In the entries below, count the lines that contain the word "return" and give only that number.

Information supplied:

----

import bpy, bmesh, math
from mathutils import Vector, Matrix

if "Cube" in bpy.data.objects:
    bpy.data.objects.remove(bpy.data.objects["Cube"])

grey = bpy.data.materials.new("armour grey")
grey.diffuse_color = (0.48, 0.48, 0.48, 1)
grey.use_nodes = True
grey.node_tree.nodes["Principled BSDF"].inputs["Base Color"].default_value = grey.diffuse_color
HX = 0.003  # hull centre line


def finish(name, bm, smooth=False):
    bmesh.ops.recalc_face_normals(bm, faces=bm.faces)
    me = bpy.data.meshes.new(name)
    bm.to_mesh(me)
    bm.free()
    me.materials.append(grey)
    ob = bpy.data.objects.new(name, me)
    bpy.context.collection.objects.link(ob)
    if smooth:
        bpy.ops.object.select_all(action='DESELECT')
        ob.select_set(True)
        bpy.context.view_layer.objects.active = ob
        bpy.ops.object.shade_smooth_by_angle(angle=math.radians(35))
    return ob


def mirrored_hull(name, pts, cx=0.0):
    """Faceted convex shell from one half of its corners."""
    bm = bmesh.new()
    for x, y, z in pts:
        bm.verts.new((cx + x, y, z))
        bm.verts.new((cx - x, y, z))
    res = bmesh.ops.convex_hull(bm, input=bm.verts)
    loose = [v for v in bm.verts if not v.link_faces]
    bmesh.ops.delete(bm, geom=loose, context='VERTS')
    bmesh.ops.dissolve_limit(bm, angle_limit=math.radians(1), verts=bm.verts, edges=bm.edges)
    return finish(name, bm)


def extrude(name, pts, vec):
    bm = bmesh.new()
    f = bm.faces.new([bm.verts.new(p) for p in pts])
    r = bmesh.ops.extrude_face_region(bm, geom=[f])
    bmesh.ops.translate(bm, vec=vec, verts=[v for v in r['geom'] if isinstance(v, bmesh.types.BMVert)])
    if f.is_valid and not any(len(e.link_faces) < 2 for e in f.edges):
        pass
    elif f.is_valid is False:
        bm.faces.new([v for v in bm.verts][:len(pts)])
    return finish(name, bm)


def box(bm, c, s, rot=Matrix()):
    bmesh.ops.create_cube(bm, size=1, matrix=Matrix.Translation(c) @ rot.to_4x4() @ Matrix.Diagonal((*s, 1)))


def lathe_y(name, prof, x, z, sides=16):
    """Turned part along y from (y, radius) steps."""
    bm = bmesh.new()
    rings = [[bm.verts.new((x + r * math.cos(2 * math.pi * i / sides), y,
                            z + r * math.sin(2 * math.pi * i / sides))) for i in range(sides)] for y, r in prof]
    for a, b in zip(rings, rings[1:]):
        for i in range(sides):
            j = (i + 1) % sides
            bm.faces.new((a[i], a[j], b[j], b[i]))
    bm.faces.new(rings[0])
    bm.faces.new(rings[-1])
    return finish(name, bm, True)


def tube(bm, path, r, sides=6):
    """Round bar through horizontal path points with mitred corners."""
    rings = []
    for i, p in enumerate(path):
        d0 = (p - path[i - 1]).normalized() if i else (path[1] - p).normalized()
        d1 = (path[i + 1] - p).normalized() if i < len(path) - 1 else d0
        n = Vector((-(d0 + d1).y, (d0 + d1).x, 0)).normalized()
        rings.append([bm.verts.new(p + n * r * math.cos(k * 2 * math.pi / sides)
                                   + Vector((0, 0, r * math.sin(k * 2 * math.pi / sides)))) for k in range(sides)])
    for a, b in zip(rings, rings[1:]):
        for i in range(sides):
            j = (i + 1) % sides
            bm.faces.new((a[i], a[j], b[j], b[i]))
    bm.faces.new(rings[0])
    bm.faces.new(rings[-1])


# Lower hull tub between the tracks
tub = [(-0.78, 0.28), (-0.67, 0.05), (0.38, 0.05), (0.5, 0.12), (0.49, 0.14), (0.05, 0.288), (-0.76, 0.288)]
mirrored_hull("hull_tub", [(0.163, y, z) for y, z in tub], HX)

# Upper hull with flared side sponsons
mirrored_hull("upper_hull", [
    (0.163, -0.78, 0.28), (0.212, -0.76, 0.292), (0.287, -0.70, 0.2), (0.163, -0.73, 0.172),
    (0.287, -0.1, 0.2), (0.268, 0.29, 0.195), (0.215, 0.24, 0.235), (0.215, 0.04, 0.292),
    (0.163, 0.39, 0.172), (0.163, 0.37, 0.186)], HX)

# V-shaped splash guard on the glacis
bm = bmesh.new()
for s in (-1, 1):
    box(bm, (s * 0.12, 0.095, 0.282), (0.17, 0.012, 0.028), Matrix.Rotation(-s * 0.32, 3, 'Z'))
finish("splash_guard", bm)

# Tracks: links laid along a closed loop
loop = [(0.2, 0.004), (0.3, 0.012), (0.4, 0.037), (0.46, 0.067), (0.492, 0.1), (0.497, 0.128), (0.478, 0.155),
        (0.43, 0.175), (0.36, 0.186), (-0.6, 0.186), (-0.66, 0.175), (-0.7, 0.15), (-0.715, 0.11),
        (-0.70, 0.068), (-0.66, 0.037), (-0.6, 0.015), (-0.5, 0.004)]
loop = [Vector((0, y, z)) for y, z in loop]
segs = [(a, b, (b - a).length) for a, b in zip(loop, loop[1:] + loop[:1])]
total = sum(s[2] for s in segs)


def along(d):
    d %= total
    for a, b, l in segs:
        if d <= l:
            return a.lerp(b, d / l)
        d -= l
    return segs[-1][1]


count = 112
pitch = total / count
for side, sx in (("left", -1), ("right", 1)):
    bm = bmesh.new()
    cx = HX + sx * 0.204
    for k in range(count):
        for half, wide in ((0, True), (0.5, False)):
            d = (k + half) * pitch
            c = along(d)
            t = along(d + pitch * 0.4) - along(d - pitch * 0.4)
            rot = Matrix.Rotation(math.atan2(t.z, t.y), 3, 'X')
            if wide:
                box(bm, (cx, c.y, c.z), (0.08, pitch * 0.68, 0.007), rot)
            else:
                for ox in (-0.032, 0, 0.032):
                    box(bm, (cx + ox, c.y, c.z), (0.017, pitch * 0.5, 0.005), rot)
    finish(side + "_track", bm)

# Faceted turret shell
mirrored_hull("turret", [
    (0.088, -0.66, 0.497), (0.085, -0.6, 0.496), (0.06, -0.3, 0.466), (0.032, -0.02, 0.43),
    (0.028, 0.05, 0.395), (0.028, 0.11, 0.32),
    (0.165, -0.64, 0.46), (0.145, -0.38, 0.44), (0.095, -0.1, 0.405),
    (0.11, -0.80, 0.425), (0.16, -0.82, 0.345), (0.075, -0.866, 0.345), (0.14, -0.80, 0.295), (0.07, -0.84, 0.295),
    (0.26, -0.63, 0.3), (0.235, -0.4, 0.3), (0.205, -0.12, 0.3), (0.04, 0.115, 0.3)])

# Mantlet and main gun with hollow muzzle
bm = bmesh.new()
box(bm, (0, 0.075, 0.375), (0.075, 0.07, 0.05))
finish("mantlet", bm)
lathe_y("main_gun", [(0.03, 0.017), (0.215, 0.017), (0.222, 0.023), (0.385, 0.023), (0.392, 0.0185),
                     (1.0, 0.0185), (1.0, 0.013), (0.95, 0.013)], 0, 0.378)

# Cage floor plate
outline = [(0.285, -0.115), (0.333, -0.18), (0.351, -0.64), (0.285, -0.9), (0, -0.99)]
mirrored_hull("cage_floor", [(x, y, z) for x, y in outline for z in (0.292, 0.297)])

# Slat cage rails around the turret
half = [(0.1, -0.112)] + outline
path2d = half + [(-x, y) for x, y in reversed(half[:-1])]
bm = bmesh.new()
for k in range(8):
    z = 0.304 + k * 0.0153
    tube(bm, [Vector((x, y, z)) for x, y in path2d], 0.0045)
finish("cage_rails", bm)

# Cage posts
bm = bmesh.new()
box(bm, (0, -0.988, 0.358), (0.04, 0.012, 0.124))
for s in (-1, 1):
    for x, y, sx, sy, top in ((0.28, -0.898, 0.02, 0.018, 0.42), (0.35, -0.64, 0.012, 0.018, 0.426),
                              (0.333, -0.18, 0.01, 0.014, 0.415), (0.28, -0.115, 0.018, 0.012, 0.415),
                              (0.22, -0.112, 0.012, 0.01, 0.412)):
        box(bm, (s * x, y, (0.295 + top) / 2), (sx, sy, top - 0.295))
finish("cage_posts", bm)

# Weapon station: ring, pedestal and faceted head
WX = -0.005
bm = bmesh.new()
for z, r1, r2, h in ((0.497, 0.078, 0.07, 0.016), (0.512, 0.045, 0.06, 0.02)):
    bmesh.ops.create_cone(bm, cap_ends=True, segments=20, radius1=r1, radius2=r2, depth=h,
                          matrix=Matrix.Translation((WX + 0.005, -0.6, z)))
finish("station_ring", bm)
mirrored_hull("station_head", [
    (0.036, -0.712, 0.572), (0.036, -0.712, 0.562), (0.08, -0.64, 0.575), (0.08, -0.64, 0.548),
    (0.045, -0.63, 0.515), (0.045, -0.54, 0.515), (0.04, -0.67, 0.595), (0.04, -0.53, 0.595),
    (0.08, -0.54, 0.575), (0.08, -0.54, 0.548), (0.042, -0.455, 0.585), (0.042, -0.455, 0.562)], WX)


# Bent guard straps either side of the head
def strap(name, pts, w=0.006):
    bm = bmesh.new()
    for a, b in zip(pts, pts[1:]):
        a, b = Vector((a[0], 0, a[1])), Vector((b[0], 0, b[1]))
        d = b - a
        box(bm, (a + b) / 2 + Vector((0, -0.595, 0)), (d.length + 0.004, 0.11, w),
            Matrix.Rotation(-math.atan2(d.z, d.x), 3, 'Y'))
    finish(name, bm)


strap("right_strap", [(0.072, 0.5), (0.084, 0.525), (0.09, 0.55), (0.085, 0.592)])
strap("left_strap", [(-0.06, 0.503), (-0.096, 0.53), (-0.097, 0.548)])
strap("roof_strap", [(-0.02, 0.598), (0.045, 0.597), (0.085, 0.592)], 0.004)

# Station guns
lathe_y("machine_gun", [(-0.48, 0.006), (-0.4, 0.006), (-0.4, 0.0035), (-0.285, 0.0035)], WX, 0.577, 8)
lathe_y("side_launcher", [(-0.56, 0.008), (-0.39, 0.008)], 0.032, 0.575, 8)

----

Your solution: 6